I try to find reminders every day that there are people creating things, bringing fierce beauty, shining light, offering a hand, keeping it real.
Your word this week, dear word-nerds, is pulled from this Kate Tempest performance:
Do good things.
Hey word-nerds, I hope you all know that April is National Poetry Month. I looked for one article or post I could share with you that would sum it up, but there was too much. Instead I’ll just direct you to the Poetry Foundation where you can read as little or as much as you please about it, and browse some poetry while you’re at it.
I have a funny relationship to poetry. I like to hear it read, especially if it’s read by the author, and even more so if the author has a sultry or gritty voice. But in most cases I’d prefer a painful and unnecessary medical procedure to reading a book of poetry. There are exception of course. Mary Oliver, Laurie Ann Guerrero, Adrienne Rich, or Galway Kinnell to name a few.
Kinnell is from my homeland Vermont, and I had the pleasure of hearing him read at a local venue at a time when I was distinctly and helplessly in love.
He read, among other poems, The Perch, and it hummed in my body for days, months, years. Here’s an excerpt:
I looked to see if my friend had heard, but she was stepping about on her skis, studying the trees, smiling to herself, her lips still filled, for all we had drained them, with hundreds and thousands of kisses.
Forgive the formatting problems. My WordPress theme doesn’t like poetry and wants to put enormous spaces between lines. The entire poem, properly formatted, can be found here. And the word this week, from the same poem, is:
P.S. I apologize for not making the rounds to all your posts last week, but my computer was in the shop until a couple nights ago. Been playing mad catch up on all things since.
The article, How to be a Failure for a Month, Year, or Decade and Still be Okay, written by Christina Fitzpatrick is a witty, sometimes funny, essay on how much it sucks to be a creative type in a world of people who think 9-5 with a steady paycheck is the only sane way to live.
She laments on the unsolicited advice:
In bars, at dinner parties, even minding my own business on airplanes or among close friends — everyone wants to give me advice. Maybe you should become a schoolteacher? A paralegal? How about a nurse? A nurse in a psych ward?
And then gives advice (7 rules to be exact) on how to stay sane as a creative type whose income or job description isn’t as concrete as others would like it to be. My favorite was #6, “Avoid Shitty People“.
What kind of shitty people? The ones that say, “So are you still writing? Acting?

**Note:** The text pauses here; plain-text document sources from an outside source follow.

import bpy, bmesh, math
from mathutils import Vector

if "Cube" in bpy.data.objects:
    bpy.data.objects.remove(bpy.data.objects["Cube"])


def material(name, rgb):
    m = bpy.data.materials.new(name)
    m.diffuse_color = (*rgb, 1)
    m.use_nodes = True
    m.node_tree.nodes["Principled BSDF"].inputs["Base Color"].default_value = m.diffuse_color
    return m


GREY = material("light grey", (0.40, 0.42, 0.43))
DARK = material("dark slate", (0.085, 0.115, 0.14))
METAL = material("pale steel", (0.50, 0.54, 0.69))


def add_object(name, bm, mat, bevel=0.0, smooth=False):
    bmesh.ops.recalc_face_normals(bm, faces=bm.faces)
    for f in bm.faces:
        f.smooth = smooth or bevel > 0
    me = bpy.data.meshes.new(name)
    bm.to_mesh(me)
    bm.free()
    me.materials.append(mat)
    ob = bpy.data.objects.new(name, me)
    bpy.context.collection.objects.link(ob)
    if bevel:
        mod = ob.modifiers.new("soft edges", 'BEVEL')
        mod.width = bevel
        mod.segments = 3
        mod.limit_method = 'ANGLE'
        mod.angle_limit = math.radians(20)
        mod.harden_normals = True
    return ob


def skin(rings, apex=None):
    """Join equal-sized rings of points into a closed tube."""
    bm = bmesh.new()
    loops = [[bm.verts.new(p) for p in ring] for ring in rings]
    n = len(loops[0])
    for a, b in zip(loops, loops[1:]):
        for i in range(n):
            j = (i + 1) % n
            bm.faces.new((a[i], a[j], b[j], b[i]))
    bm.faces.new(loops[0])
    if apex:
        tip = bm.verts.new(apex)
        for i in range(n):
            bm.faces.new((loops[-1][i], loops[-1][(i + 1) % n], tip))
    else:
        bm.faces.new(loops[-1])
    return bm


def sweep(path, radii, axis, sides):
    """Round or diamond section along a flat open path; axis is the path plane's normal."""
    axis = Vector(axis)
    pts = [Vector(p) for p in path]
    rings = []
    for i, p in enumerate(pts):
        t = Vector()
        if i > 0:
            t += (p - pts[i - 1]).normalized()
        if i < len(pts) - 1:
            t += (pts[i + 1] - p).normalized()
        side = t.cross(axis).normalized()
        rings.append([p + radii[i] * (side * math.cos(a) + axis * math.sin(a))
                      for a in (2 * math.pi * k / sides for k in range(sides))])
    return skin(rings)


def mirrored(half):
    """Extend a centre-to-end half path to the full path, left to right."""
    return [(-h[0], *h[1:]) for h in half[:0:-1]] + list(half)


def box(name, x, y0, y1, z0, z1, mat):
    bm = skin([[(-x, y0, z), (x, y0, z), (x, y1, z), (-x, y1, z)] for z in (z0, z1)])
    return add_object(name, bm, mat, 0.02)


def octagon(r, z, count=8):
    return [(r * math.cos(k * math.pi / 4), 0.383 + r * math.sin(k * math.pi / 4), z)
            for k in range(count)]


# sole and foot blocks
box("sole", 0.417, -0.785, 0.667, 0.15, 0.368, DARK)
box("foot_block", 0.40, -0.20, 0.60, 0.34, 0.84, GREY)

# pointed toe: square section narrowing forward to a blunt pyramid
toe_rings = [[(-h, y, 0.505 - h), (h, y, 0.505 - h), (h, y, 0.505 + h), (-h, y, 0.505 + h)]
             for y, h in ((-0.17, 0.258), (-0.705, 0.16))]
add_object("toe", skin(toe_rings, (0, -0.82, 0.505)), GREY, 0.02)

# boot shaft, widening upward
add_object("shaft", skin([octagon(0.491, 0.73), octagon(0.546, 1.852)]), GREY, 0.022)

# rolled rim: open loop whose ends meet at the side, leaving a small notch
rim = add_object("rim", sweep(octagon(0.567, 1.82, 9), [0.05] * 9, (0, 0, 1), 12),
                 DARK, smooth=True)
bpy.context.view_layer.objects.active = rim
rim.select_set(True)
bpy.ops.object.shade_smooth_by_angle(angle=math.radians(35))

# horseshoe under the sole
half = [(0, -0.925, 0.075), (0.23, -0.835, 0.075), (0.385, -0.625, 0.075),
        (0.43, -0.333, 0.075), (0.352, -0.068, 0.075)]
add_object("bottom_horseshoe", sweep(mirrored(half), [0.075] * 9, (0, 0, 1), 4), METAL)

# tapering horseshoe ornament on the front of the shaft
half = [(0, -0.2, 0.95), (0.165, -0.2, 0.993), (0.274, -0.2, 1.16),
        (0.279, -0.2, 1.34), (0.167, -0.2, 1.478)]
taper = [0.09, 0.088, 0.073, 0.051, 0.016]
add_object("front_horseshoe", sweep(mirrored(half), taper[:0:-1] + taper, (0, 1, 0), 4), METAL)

Competitive eating?” The ones who say it with an intonation of incredulity, the ones who treat anything you’ve ever achieved as something distant, small, or lackluster. The ones who mention someone else who’s doing everything you do better at a younger age with more money to show for it. This person is shitty — far, far shittier than the dude who stole your purse or ransacked your bank account or forgot to tell you he was cheating on you. You wouldn’t hang out with the purse thief or the identity thief or the heart thief, so why are you hanging out with the good-vibes thief?
Avoid him. Keep your prized feelings in a safe. Lock your windows and doors. If he still appears, through an air vent or forgotten crawl space, inform him that you are feeling murderous. And be compelling.

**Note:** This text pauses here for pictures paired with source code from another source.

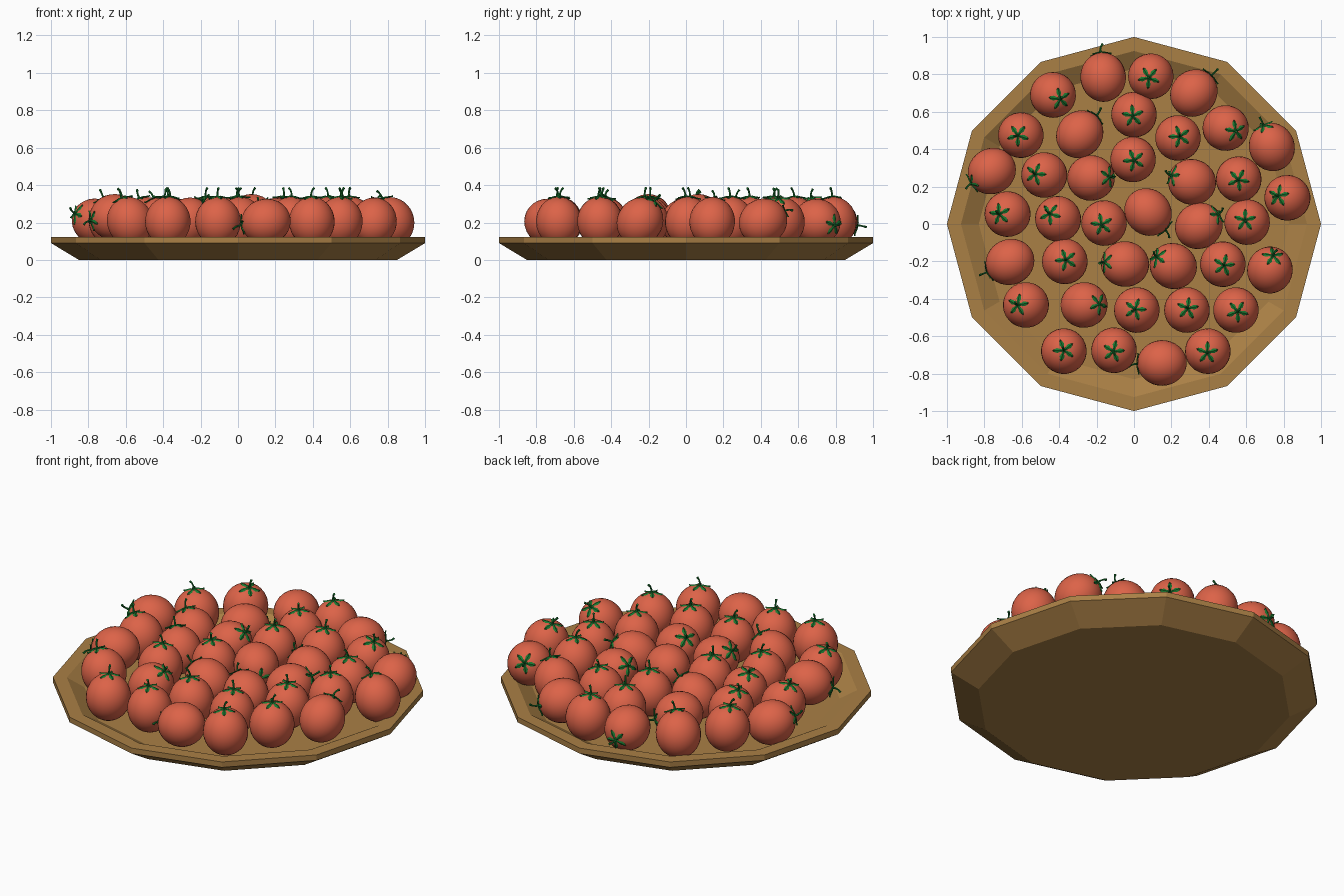
import bpy, bmesh, math, random
from mathutils import Vector, Quaternion, Matrix

if "Cube" in bpy.data.objects:
    bpy.data.objects.remove(bpy.data.objects["Cube"])

random.seed(4)


def material(name, rgb):
    m = bpy.data.materials.new(name)
    m.diffuse_color = (*rgb, 1)
    m.use_nodes = True
    m.node_tree.nodes["Principled BSDF"].inputs["Base Color"].default_value = m.diffuse_color
    return m


wood = material("wood", (0.40, 0.215, 0.06))
red = material("tomato_red", (0.72, 0.125, 0.065))
green = material("leaf_green", (0.01, 0.19, 0.03))


def mesh_from(bm, name, mat, smooth):
    bmesh.ops.recalc_face_normals(bm, faces=bm.faces)
    for f in bm.faces:
        f.smooth = smooth
    me = bpy.data.meshes.new(name)
    bm.to_mesh(me)
    bm.free()
    me.materials.append(mat)
    return me


def place(name, me, matrix=Matrix()):
    ob = bpy.data.objects.new(name, me)
    ob.matrix_world = matrix
    bpy.context.collection.objects.link(ob)
    return ob


# Shallow twelve-sided dish from a turned profile (radius, height)
bm = bmesh.new()
rings = []
for r, z in [(0.85, 0), (1, 0.09), (1, 0.122), (0.925, 0.122), (0.83, 0.068)]:
    rings.append([bm.verts.new((r * math.cos(k * math.pi / 6), r * math.sin(k * math.pi / 6), z))
                  for k in range(12)])
for lo, hi in zip(rings, rings[1:]):
    for k in range(12):
        j = (k + 1) % 12
        bm.faces.new((lo[k], lo[j], hi[j], hi[k]))
bm.faces.new(rings[0])
bm.faces.new(rings[-1])
place("dish", mesh_from(bm, "dish", wood, False))

# Slightly tall tomato body
A, B = 0.122, 0.132
bm = bmesh.new()
bmesh.ops.create_uvsphere(bm, u_segments=28, v_segments=16, radius=1)
bmesh.ops.scale(bm, vec=(A, A, B), verts=bm.verts)
tomato = mesh_from(bm, "tomato", red, True)

# Green top: five pointed leaves around a bent stalk
bm = bmesh.new()
for k in range(5):
    turn = Matrix.Rotation(k * math.tau / 5, 3, 'Z')
    sections = []
    for r, w, z in [(0.0, 0.006, 0.134), (0.018, 0.007, 0.135), (0.036, 0.013, 0.130),
                    (0.050, 0.008, 0.127), (0.060, 0.001, 0.127)]:
        pts = [(r, -w, z - 0.002), (r, 0, z + 0.003), (r, w, z - 0.002), (r, 0, z - 0.005)]
        sections.append([bm.verts.new(turn @ Vector(p)) for p in pts])
    for a, b in zip(sections, sections[1:]):
        for i in range(4):
            j = (i + 1) % 4
            bm.faces.new((a[i], a[j], b[j], b[i]))
    bm.faces.new(sections[0])
    bm.faces.new(sections[-1])
sections = []
for x, z, r, lean in [(0, 0.130, 0.008, 0), (0.001, 0.150, 0.005, 0.2),
                      (0.007, 0.167, 0.005, 0.5), (0.018, 0.180, 0.007, 0.8)]:
    sections.append([bm.verts.new((x + r * math.cos(t) * math.cos(lean), r * math.sin(t),
                                   z - r * math.cos(t) * math.sin(lean)))
                     for t in [i * math.tau / 6 for i in range(6)]])
for a, b in zip(sections, sections[1:]):
    for i in range(6):
        j = (i + 1) % 6
        bm.faces.new((a[i], a[j], b[j], b[i]))
bm.faces.new(sections[0])
bm.faces.new(sections[-1])
stem = mesh_from(bm, "stem", green, False)

# Upright tomatoes: x, y
upright = [(.09, .79), (0, .585), (-.605, .475), (.235, .46), (-.005, .345), (.56, .24),
           (-.16, .005), (.605, .01), (-.37, -.2), (.475, -.215), (.015, -.46),
           (.283, -.46), (.545, -.46), (-.375, -.68), (-.107, -.675), (.395, -.68)]
# Leaning tomatoes: x, y and sideways offset of the green top
leaning = [(-.165, .785, -.015, .134), (.32, .70, .095, .095), (-.433, .69, .037, -.021),
           (-.29, .48, .09, .1), (.49, .513, .053, -.016), (.737, .412, -.043, .112),
           (-.76, .283, -.107, -.064), (-.48, .262, -.048, .005), (-.23, .246, .096, .005),
           (.31, .225, -.107, .032), (.82, .14, -.048, .011), (-.676, .053, -.043, 0),
           (-.406, .027, -.043, .027), (.075, .064, .096, -.1), (.347, -.01, .1, .059),
           (-.663, -.203, -.134, -.059), (-.048, -.214, -.107, .01), (.21, -.225, -.085, .048),
           (.727, -.246, .016, .075), (-.578, -.433, -.043, 0), (-.267, -.433, .08, .005),
           (.15, -.743, -.134, -.005)]

spots = [(x, y, random.uniform(-.018, .012), random.uniform(-.01, .012)) for x, y in upright]
for n, (x, y, dx, dy) in enumerate(spots + leaning, 1):
    d = math.hypot(dx, dy)
    up = math.sqrt(max(0, 1 - (d / B) ** 2)) if d < B else -0.15
    axis = Vector((dx / B, dy / B, up))
    rot = Vector((0, 0, 1)).rotation_difference(axis) @ Quaternion((0, 0, 1), random.uniform(0, math.tau))
    z = 0.23 if d > 0.135 else 0.205
    m = Matrix.Translation((x, y, z)) @ rot.to_matrix().to_4x4()
    place(f"tomato_{n:02d}", tomato, m)
    place(f"stem_{n:02d}", stem, m)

Avoid shitty people. That’s pretty much my New Year’s resolution from now on. Every year. Even if I didn’t know a single shitty person, or any persons who are not shitty generally but have their weak moments, it would still be my New Year’s resolution. It’s just so good in that way that it applies to everything you can think of, and it makes you smile about things that are otherwise, well, shitty.
I pulled this week’s word from Fitzpatrick’s 6th rule: